Yes, SRAM has now trickled down their 12-speed technology into a very price friendly, entry-level option. First released was XX1, followed by X01, then GX released last year, and now NX Eagle. Fully backwards and forwards compatible with all other Eagle drivetrains, the NX Eagle really makes 12-speed affordable for all mountain bikes. The biggest difference between NX and the other Eagle groupsets is the cassette, which follows the NX 11-speed trend of using an 8/9/10 freehub body. This makes it very compatible with lots of bikes on the market. An 11-50t cassette still gives you the massive range of Eagle, but with the ability to set it up on a larger number of wheels already out there.
From the shifter to the derailleur and everything in between, the technology stays the same from XX1 down to NX. This means you will get the same awesome performance you expect from a SRAM Eagle drivetrain.
NX Eagle Shifter: $42 USD
NX Eagle Rear Derailleur: $107 USD
NX Eagle Cassette: $100 USD
NX Eagle Chain: $26 USD
NX Eagle Crankset: $105 USD
NX Eagle 5 pc group: $375 USD
NX Eagle 4 pc group (without crank): $270 USD
The NX four-piece group is a great way to upgrade your bike to 12-speed. With lots of companies making a 12-speed compatible chainring, you can give your bike one or two more speeds without putting a dent on your wallet.
Installation followed suit with all other Eagle groups, easy and smooth, as every part is designed to be used as a package. While our shifter came with a band style mounting option, there will also be a MatchMaker version as well.
At first, when riding it around the parking lot, the shifting actuation is as smooth as can be. Without looking down, it would be hard to tell if you are on GX or NX. In fact, it’s very close to the way X01 and XX1 feel, just with an aluminum shift paddle.

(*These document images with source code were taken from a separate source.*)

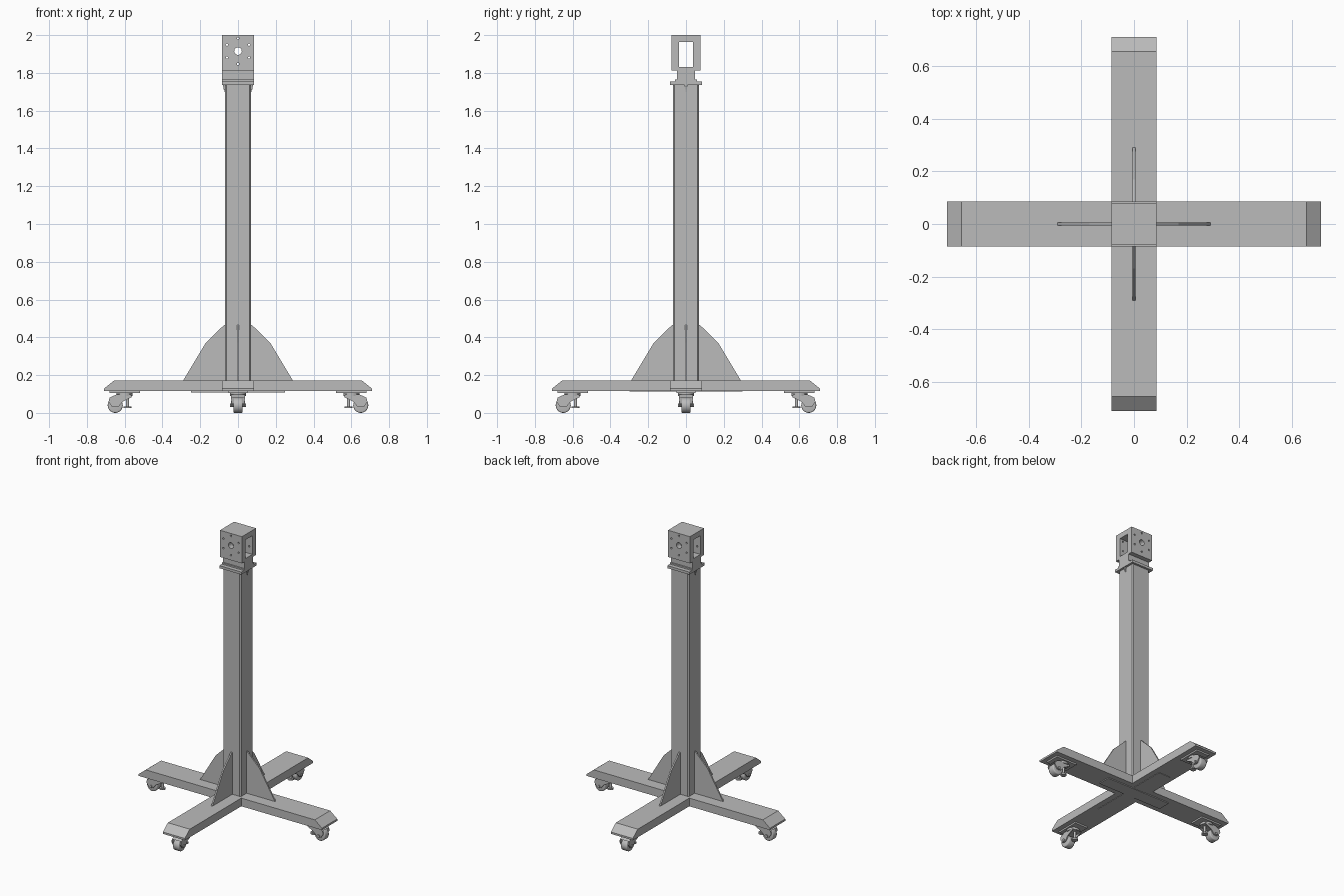
import bpy, bmesh, math
from mathutils import Matrix, Vector

cube = bpy.data.objects.get("Cube")
if cube:
    bpy.data.objects.remove(cube, do_unlink=True)

GREY = (0.5, 0.5, 0.5, 1.0)
metal = bpy.data.materials.new("grey_metal")
metal.use_nodes = True
metal.diffuse_color = GREY
metal.node_tree.nodes["Principled BSDF"].inputs["Base Color"].default_value = GREY


def finish(name, bm, turn=0, smooth=False):
    """Turn a bmesh into an object, rotated about z by quarter turns."""
    bmesh.ops.recalc_face_normals(bm, faces=bm.faces[:])
    bm.transform(Matrix.Rotation(turn * math.pi / 2, 4, "Z"))
    mesh = bpy.data.meshes.new(name)
    bm.to_mesh(mesh)
    bm.free()
    obj = bpy.data.objects.new(name, mesh)
    bpy.context.collection.objects.link(obj)
    mesh.materials.append(metal)
    bpy.ops.object.select_all(action="DESELECT")
    obj.select_set(True)
    bpy.context.view_layer.objects.active = obj
    if smooth:
        bpy.ops.object.shade_smooth_by_angle(angle=math.radians(35))
    return obj


def box(name, x, y, z, turn=0, chamfer=0):
    """Box from (low, high) ranges."""
    bm = bmesh.new()
    bmesh.ops.create_cube(bm, size=1)
    for v in bm.verts:
        v.co = Vector([r[0] if c < 0 else r[1] for c, r in zip(v.co, (x, y, z))])
    if chamfer:
        upright = [e for e in bm.edges if abs(e.verts[0].co.z - e.verts[1].co.z) > 0.001]
        bmesh.ops.bevel(bm, geom=upright, offset=chamfer, segments=1, affect="EDGES")
    return finish(name, bm, turn)


def prism(name, points, y0, y1, turn=0):
    """Side profile in x and z, extruded along y."""
    bm = bmesh.new()
    face = bm.faces.new([bm.verts.new((x, y0, z)) for x, z in points])
    ext = bmesh.ops.extrude_face_region(bm, geom=[face])
    moved = [g for g in ext["geom"] if isinstance(g, bmesh.types.BMVert)]
    bmesh.ops.translate(bm, verts=moved, vec=(0, y1 - y0, 0))
    return finish(name, bm, turn)


def cylinder(name, centre, radius, depth, axis="Z", turn=0, sides=24, bevel=0):
    bm = bmesh.new()
    bmesh.ops.create_cone(bm, cap_ends=True, segments=sides, radius1=radius,
                          radius2=radius, depth=depth)
    if bevel:
        rims = [e for e in bm.edges if abs(e.verts[0].co.z - e.verts[1].co.z) < 0.0001]
        bmesh.ops.bevel(bm, geom=rims, offset=bevel, segments=3, profile=0.5, affect="EDGES")
    if axis == "Y":
        bm.transform(Matrix.Rotation(math.pi / 2, 4, "X"))
    bm.transform(Matrix.Translation(centre))
    return finish(name, bm, turn, smooth=True)


def cut(target, cutter):
    """Subtract the cutter and discard it."""
    cutter.hide_render = True
    mod = target.modifiers.new("cut", "BOOLEAN")
    mod.operation = "DIFFERENCE"
    mod.solver = "EXACT"
    mod.object = cutter
    bpy.ops.object.select_all(action="DESELECT")
    target.select_set(True)
    bpy.context.view_layer.objects.active = target
    bpy.ops.object.modifier_apply(modifier=mod.name)
    bpy.data.objects.remove(cutter, do_unlink=True)


# Cross-shaped base: one full beam and two half beams, with sloped ends
LOW, TOP, END, SLOPE, HALF = 0.115, 0.172, 0.71, 0.655, 0.085
tip = [(END, LOW), (END, 0.128), (SLOPE, TOP)]
prism("base_beam", tip + [(-x, z) for x, z in reversed(tip)], -HALF, HALF)
for name, turn in (("back_beam", 1), ("front_beam", 3)):
    prism(name, tip + [(HALF, TOP), (HALF, LOW)], -HALF, HALF, turn)

# Reinforcing plates underneath
box("under_plate", (-0.25, 0.25), (-0.045, 0.045), (LOW - 0.006, LOW))
box("cross_under_plate", (-0.3, 0.3), (-0.045, 0.045), (LOW - 0.003, LOW), turn=1)

# Column with chamfered corners and top flange
box("column", (-0.07, 0.07), (-0.07, 0.07), (TOP, 1.737), chamfer=0.008)
box("column_flange", (-HALF, HALF), (-HALF, HALF), (1.737, 1.755))

# Neck under the head
box("neck_foot", (-HALF, HALF), (-0.057, 0.057), (1.755, 1.765))
box("neck", (-HALF, HALF), (-0.047, 0.047), (1.765, 1.813))

# Head with side window and bolt holes
head = box("head", (-HALF, HALF), (-0.078, 0.078), (1.813, 2.0))
cut(head, box("window_cutter", (-0.2, 0.2), (-0.038, 0.038), (1.832, 1.963)))
HUB = 1.915
cut(head, cylinder("centre_hole_cutter", (0, 0, HUB), 0.02, 0.4, "Y"))
for i in range(6):
    a = math.radians(30 + 60 * i)
    spot = (0.068 * math.cos(a), 0, HUB + 0.068 * math.sin(a))
    cut(head, cylinder("bolt_hole_cutter", spot, 0.006, 0.4, "Y", sides=12))

# Small pointed tabs below the flange
for turn in (0, 2):
    bm = bmesh.new()
    lower = bm.verts.new((0.071, 0, 1.69))
    ring = [bm.verts.new((x, y, 1.737)) for x, y in
            ((0.069, -0.008), (0.08, -0.008), (0.08, 0.008), (0.069, 0.008))]
    bm.faces.new(ring)
    for i in range(4):
        bm.faces.new((ring[i], ring[(i + 1) % 4], lower))
    finish("flange_tab", bm, turn)

# Parts repeated on each of the four arms
gusset = [(0.068, TOP), (0.29, TOP), (0.17, 0.372), (0.074, 0.465), (0.068, 0.465)]
cheek = [(0.57, 0.097), (0.56, 0.085), (0.61, 0.06), (0.635, 0.03),
         (0.665, 0.03), (0.685, 0.06), (0.68, 0.08), (0.645, 0.097)]
hood = [(0.56, 0.085), (0.57, 0.097), (0.645, 0.097), (0.68, 0.08), (0.67, 0.078), (0.63, 0.084)]
for turn, side in enumerate(("left", "back", "right", "front")):
    prism(side + "_gusset", gusset, -0.005, 0.005, turn)

    # Swivel caster
    c = side + "_caster_"
    box(c + "plate", (0.52, 0.68), (-0.05, 0.05), (0.104, LOW), turn)
    cylinder(c + "swivel", (0.6, 0, 0.097), 0.042, 0.016, turn=turn)
    prism(c + "hood", hood, -0.029, 0.029, turn)
    for s in (-1, 1):
        prism(c + "cheek", cheek, s * 0.029, s * 0.036, turn)
    cylinder(c + "wheel", (0.65, 0, 0.04), 0.04, 0.05, "Y", turn, bevel=0.007)
    cylinder(c + "axle", (0.65, 0, 0.04), 0.01, 0.085, "Y", turn, sides=12)

    # Levelling foot beside the wheel
    cylinder(c + "foot_stem", (0.585, 0, 0.06), 0.009, 0.06, turn=turn, sides=12)
    cylinder(c + "foot_pad", (0.585, 0, 0.03), 0.02, 0.01, turn=turn)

Once on the trail, NX Eagle performed flawlessly. Not once did I have any money shifts (the ones that sound like they cost you money), nor did I notice the 11t cog vs. the 10t cog in the cassette on other Eagle drivetrains. I’m sure in certain situations that would be noticeable but with my local trails the 11-50t range was perfect. One thing to note is how quiet the drivetrain is. It carries the familiar Type 3 clutch on the rear derailleur (same as other Eagle family) and the X-Sync 2 chainring, so it keeps the chain and derailleur smooth and quiet.
The first impressions are good, as a matter of fact, they are great! For a drivetrain that is so affordable, you are really getting high-end technology. I would be hard-pressed to notice the difference between the levels in the Eagle family. And the best part is they are all interchangeable. You can now run a GX group but with an NX cassette to fit on your 8/9/10 freehub. Or if you want an XX1 crank and chain, but NX shifter and derailleur, you can do that!
I often invest a little more money in a shifter and to save some money for a more value-driven derailleur as I tend to rip those off. Now NX Eagle is a great option to replace a derailleur or chain when that time comes.
I can't wait to get more time on this group and really push it for a long-term test. It's looking like a real winner in my book!